Only those lines in the data below from the line containing "me = bpy.data.meshes.new(name)" through the line containing "pit = (-.355, -.085, -.295, -.05)", both included, should be restated word for word.
===== RECORDED INFORMATION =====
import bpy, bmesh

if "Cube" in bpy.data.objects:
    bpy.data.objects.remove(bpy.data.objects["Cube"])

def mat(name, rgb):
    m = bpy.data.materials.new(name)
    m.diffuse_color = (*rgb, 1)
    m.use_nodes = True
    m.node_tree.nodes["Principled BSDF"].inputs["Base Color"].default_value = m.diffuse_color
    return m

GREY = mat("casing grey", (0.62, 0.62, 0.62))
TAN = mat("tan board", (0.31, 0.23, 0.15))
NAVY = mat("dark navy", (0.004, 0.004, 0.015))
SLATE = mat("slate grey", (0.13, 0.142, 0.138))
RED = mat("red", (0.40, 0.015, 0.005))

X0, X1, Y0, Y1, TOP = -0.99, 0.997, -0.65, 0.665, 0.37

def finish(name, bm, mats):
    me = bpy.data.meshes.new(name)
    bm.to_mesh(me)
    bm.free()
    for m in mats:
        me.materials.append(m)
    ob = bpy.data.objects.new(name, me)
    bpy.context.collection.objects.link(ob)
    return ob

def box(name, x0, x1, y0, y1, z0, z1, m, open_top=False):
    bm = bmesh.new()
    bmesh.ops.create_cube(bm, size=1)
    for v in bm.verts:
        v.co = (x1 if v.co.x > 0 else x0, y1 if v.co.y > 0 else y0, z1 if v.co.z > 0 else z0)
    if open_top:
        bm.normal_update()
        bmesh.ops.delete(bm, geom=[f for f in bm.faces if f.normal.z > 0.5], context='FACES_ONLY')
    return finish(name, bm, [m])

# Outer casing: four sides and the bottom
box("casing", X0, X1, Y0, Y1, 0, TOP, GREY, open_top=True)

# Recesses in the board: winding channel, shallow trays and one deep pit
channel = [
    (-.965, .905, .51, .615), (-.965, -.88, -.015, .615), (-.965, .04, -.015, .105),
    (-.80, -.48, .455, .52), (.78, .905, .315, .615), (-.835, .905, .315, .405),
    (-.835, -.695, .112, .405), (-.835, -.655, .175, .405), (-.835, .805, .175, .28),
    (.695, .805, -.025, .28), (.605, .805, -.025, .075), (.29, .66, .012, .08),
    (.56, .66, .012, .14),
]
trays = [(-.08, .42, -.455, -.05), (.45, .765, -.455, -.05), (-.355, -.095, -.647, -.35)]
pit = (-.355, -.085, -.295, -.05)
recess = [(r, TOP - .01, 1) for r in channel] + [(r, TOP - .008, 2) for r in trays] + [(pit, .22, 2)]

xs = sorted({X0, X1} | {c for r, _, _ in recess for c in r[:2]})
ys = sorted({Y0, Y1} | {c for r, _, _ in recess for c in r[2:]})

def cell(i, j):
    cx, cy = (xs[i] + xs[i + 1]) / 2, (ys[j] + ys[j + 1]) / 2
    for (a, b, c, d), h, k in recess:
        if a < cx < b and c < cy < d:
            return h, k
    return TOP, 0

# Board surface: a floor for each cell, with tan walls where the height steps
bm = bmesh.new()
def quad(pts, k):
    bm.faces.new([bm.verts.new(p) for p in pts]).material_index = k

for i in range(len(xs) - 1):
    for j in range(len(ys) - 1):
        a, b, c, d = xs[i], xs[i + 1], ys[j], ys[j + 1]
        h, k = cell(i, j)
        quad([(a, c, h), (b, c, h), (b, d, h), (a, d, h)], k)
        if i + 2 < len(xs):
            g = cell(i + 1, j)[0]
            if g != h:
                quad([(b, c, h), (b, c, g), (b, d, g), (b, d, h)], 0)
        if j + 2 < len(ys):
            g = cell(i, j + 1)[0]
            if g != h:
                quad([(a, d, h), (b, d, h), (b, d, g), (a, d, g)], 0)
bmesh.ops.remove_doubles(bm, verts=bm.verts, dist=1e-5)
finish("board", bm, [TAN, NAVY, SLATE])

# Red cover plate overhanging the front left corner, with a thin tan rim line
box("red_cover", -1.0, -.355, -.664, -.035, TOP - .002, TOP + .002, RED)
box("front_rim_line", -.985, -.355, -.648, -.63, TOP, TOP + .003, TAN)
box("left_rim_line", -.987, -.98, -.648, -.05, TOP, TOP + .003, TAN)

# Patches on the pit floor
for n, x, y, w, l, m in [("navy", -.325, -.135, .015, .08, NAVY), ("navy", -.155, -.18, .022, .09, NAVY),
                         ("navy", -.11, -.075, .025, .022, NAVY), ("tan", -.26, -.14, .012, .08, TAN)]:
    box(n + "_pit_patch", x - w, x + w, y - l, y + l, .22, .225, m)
=====
ANSWER TO THE EXERCISE →
    me = bpy.data.meshes.new(name)
    bm.to_mesh(me)
    bm.free()
    for m in mats:
        me.materials.append(m)
    ob = bpy.data.objects.new(name, me)
    bpy.context.collection.objects.link(ob)
    return ob

def box(name, x0, x1, y0, y1, z0, z1, m, open_top=False):
    bm = bmesh.new()
    bmesh.ops.create_cube(bm, size=1)
    for v in bm.verts:
        v.co = (x1 if v.co.x > 0 else x0, y1 if v.co.y > 0 else y0, z1 if v.co.z > 0 else z0)
    if open_top:
        bm.normal_update()
        bmesh.ops.delete(bm, geom=[f for f in bm.faces if f.normal.z > 0.5], context='FACES_ONLY')
    return finish(name, bm, [m])

# Outer casing: four sides and the bottom
box("casing", X0, X1, Y0, Y1, 0, TOP, GREY, open_top=True)

# Recesses in the board: winding channel, shallow trays and one deep pit
channel = [
    (-.965, .905, .51, .615), (-.965, -.88, -.015, .615), (-.965, .04, -.015, .105),
    (-.80, -.48, .455, .52), (.78, .905, .315, .615), (-.835, .905, .315, .405),
    (-.835, -.695, .112, .405), (-.835, -.655, .175, .405), (-.835, .805, .175, .28),
    (.695, .805, -.025, .28), (.605, .805, -.025, .075), (.29, .66, .012, .08),
    (.56, .66, .012, .14),
]
trays = [(-.08, .42, -.455, -.05), (.45, .765, -.455, -.05), (-.355, -.095, -.647, -.35)]
pit = (-.355, -.085, -.295, -.05)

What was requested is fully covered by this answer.